**To do**
Look through the records below for the line with "corners = ((x, y), (x" and the line with "(6, 7), BLUE)", then return those lines and all lines between, exactly.

↓

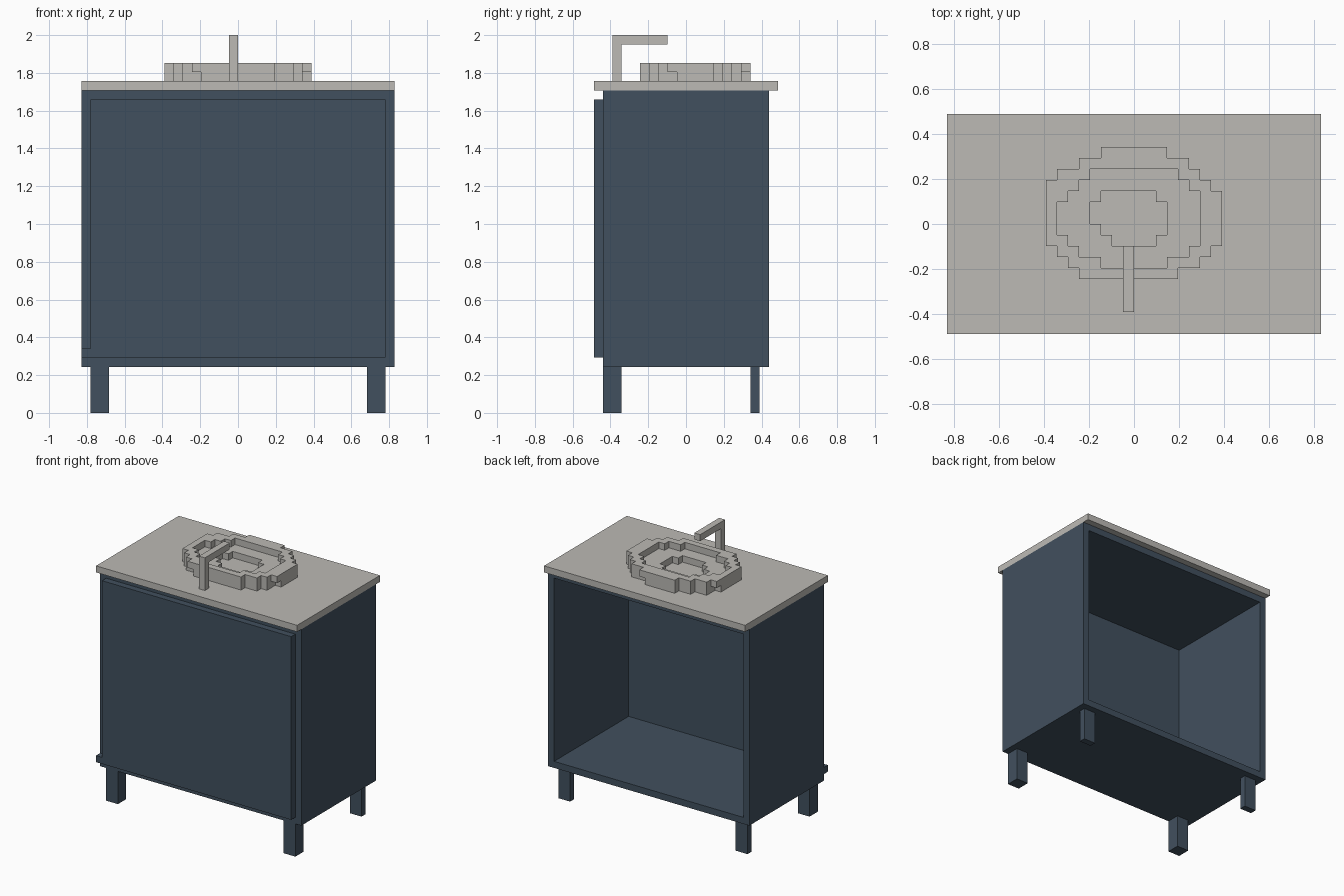
import bpy
import bmesh

if "Cube" in bpy.data.objects:
    bpy.data.objects.remove(bpy.data.objects["Cube"], do_unlink=True)

U = 2 / 41  # grid unit: the model is 41 units tall


def material(name, rgb):
    mat = bpy.data.materials.new(name)
    mat.use_nodes = True
    color = (*rgb, 1)
    mat.diffuse_color = color
    mat.node_tree.nodes["Principled BSDF"].inputs["Base Color"].default_value = color
    return mat


BLUE = material("slate_blue", (0.053, 0.080, 0.112))
GREY = material("warm_grey", (0.503, 0.491, 0.462))


def add_object(name, bm, mat):
    mesh = bpy.data.meshes.new(name)
    bm.to_mesh(mesh)
    bm.free()
    mesh.materials.append(mat)
    obj = bpy.data.objects.new(name, mesh)
    bpy.context.collection.objects.link(obj)
    return obj


def box(name, x, y, z, mat):
    """Box from (min, max) pairs in grid units."""
    bm = bmesh.new()
    bmesh.ops.create_cube(bm, size=1)
    for v in bm.verts:
        for axis, (lo, hi) in enumerate((x, y, z)):
            v.co[axis] = (hi if v.co[axis] > 0 else lo) * U
    return add_object(name, bm, mat)


def cells(rows):
    """Grid cells covered by rows {y: (x_min, x_max)}."""
    return {(x, y) for y, (lo, hi) in rows.items() for x in range(lo, hi)}


def slab(name, region, z, mat):
    """One-unit-thick stepped slab standing on height z."""
    bm = bmesh.new()
    for x, y in sorted(region):
        corners = ((x, y), (x + 1, y), (x + 1, y + 1), (x, y + 1))
        bm.faces.new([bm.verts.new((a * U, b * U, z * U)) for a, b in corners])
    bmesh.ops.remove_doubles(bm, verts=bm.verts, dist=U / 10)
    obj = add_object(name, bm, mat)
    solid = obj.modifiers.new("thickness", "SOLIDIFY")
    solid.thickness = U
    solid.offset = 1
    return obj


# Cabinet: four panels, open at the back
box("cabinet_floor", (-17, 17), (-9, 9), (5, 6), BLUE)
box("cabinet_ceiling", (-17, 17), (-9, 9), (34, 35), BLUE)
for side, x in (("right", -17), ("left", 16)):
    box(f"cabinet_{side}_wall", (x, x + 1), (-9, 9), (6, 34), BLUE)

# Door panel closing the front, with a small tab at its lower corner
box("door_panel", (-16, 16), (-10, -9), (6, 34), BLUE)
box("door_tab", (-17, -16), (-10, -9), (6, 7), BLUE)

# Legs: square in front, thinner at the back
for side, x in (("right", -16), ("left", 14)):
    box(f"front_{side}_leg", (x, x + 2), (-9, -7), (0, 5), BLUE)
    box(f"back_{side}_leg", (x, x + 2), (7, 8), (0, 5), BLUE)

# Countertop
box("countertop", (-17, 17), (-10, 10), (35, 36), GREY)

# Basin: two stepped rings narrowing towards the bottom
outer = cells({6: (-3, 3), 5: (-5, 5), 4: (-7, 6), 3: (-8, 7),
               **{y: (-8, 8) for y in range(-2, 3)},
               -3: (-7, 7), -4: (-6, 6), -5: (-5, 4)})
rim_hole = cells({4: (-4, 4), 3: (-5, 5), 2: (-6, 6),
                  **{y: (-7, 6) for y in range(-1, 2)},
                  -2: (-6, 6), -3: (-5, 5), -4: (-3, 3)})
drain_hole = cells({2: (-3, 2), 1: (-4, 3), 0: (-4, 3), -1: (-3, 3), -2: (-2, 2)})
undercut = {(-5, -5), (7, -2), (2, 6), (-8, 3)}
slab("basin_lower_ring", outer - undercut - drain_hole, 36, GREY)
slab("basin_rim", outer - rim_hole, 37, GREY)

# Faucet
box("faucet_post", (-1, 0), (-8, -7), (36, 40), GREY)
box("faucet_spout", (-1, 0), (-8, -2), (40, 41), GREY)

↑

**Worked solution**
        corners = ((x, y), (x + 1, y), (x + 1, y + 1), (x, y + 1))
        bm.faces.new([bm.verts.new((a * U, b * U, z * U)) for a, b in corners])
    bmesh.ops.remove_doubles(bm, verts=bm.verts, dist=U / 10)
    obj = add_object(name, bm, mat)
    solid = obj.modifiers.new("thickness", "SOLIDIFY")
    solid.thickness = U
    solid.offset = 1
    return obj


# Cabinet: four panels, open at the back
box("cabinet_floor", (-17, 17), (-9, 9), (5, 6), BLUE)
box("cabinet_ceiling", (-17, 17), (-9, 9), (34, 35), BLUE)
for side, x in (("right", -17), ("left", 16)):
    box(f"cabinet_{side}_wall", (x, x + 1), (-9, 9), (6, 34), BLUE)

# Door panel closing the front, with a small tab at its lower corner
box("door_panel", (-16, 16), (-10, -9), (6, 34), BLUE)
box("door_tab", (-17, -16), (-10, -9), (6, 7), BLUE)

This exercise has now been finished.